    3. Click the Use Defaults button in the lower-left corner of the Preferences window to restore the default values. You can also try clicking the color buttons in the Likelihood Intervals box to change bar colors. Close the Preferences window when you are done.
  4. Now select one of the Massachusetts Eye and Ear Infirmary norms for "Fo (Hz)" in the norm table. Instead of a bell-shaped curve, you will see a histogram. This is a data norm, and it contains much more accurate information than the idealized Gaussian norm. It is better to rely on data norms when they are available. Note that the colored bars representing likelihood intervals are not symmetric for data norms.
    1. Adjust the slider control at the bottom-right corner of the Norm Library window. This slider changes only the bin-width for the histogram display. It has no effect on the locations of the colored bars.

Comparing and combining norms

Sonneta allows you to graphically compare and combine norms from different references.

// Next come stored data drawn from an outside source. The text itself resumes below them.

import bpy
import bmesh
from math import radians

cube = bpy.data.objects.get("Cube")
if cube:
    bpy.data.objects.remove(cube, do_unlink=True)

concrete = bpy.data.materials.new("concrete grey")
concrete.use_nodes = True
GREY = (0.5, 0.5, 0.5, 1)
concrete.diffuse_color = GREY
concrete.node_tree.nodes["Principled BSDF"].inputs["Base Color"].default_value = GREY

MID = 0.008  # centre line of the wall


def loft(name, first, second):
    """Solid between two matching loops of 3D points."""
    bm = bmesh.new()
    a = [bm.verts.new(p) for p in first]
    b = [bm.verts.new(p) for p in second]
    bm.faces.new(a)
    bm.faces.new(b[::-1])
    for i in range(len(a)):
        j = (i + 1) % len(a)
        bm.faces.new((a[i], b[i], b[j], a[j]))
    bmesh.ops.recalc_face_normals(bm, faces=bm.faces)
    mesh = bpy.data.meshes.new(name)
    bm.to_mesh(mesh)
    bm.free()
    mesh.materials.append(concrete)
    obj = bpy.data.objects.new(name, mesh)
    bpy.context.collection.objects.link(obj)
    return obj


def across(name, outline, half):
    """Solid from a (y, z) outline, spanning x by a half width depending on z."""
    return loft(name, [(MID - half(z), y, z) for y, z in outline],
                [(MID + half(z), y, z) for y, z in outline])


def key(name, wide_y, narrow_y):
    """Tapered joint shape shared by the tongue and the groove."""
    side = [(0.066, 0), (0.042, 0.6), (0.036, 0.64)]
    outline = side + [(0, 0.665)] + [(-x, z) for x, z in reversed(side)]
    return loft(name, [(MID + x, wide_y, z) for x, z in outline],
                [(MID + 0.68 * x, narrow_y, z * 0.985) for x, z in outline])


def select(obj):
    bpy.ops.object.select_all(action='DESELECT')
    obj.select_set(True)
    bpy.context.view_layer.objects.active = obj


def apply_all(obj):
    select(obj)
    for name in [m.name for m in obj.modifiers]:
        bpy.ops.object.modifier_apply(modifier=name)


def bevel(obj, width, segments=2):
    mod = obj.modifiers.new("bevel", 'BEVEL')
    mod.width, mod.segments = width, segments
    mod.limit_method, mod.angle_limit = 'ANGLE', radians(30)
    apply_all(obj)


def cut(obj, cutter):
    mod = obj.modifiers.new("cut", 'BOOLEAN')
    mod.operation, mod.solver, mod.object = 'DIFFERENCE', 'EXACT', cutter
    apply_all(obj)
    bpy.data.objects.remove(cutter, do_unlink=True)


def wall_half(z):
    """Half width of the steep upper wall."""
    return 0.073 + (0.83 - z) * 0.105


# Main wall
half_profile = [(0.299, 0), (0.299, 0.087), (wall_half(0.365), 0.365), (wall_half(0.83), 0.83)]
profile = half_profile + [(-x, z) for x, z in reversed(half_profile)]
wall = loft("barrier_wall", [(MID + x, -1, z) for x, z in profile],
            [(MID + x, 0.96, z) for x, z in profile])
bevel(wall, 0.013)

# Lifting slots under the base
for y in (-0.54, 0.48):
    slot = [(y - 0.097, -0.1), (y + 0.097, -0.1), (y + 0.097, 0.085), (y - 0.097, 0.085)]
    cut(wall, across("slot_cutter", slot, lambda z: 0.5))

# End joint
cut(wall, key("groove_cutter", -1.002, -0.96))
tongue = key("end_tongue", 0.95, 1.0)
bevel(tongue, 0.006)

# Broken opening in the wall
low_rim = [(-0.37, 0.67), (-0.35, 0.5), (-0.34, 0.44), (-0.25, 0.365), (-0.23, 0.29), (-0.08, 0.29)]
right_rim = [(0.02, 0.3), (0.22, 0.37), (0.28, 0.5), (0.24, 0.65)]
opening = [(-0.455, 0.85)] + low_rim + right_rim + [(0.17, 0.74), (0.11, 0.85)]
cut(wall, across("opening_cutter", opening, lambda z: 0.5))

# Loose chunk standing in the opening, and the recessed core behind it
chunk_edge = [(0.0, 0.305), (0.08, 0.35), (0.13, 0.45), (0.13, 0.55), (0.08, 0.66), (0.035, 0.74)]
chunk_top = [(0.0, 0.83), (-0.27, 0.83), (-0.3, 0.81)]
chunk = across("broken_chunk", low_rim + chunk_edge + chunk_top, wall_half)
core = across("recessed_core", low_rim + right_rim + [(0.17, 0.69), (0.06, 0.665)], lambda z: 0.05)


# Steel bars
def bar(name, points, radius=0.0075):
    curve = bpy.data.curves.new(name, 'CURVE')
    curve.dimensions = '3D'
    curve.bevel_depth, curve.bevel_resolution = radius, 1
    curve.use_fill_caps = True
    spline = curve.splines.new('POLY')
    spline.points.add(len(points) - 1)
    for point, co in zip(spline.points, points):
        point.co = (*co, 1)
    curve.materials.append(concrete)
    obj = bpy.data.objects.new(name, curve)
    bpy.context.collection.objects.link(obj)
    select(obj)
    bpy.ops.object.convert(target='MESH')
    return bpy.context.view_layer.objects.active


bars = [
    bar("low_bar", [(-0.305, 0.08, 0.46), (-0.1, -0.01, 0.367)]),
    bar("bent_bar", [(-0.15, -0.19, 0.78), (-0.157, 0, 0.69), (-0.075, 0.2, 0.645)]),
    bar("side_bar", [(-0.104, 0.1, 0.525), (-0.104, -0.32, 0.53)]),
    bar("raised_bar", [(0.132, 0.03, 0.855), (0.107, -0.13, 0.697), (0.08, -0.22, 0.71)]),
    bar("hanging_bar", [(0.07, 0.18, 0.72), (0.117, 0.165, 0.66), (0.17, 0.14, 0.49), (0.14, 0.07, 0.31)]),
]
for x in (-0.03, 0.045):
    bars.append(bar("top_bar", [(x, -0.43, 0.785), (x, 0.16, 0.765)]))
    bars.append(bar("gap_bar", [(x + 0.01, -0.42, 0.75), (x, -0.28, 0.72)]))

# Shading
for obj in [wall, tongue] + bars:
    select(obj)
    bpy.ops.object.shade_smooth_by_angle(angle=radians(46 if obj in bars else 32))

  1. Hold down the ⌘-key while selecting a few different norms in the norm table. The norms will all be charted together in different colors.
  2. Try selecting just the norms from the Lin, et al. reference. Notice how the norms for male and female subjects differ. (The 'M' and 'F' table columns denote whether the norm is derived from male or female subjects.)
  3. Select a few norms for males in a similar age range. (The age range is given by the "Min Age" and "Max Age" table columns.)
    1. Click the "Max Age" column heading to sort by maximum age.
    2. Click the 'M' column heading so that norms are sorted by sex first, and Max Age second.
    3. Select a few of the norms for males with a similar Max Age.
  4. Click the "Show Sum" checkbox at the bottom of the window so that it is checked. A gray histogram will be drawn showing the sum of all norms. The colored bars above the chart now show likelihood intervals for this combined histogram. 

This tutorial illustrates how to manually combine norms to create likelihood intervals that can be compared with measurements of your subjects. However, when you make measurements using Sonneta (as done in the Essentials Tutorial), Sonneta automatically selects appropriate norms and combines them for you. The session charts and history charts that Sonneta displays are color-coded according to the Preferences you have set here.

Further exploration

You can customize how Sonneta automatically selects norms for your subjects.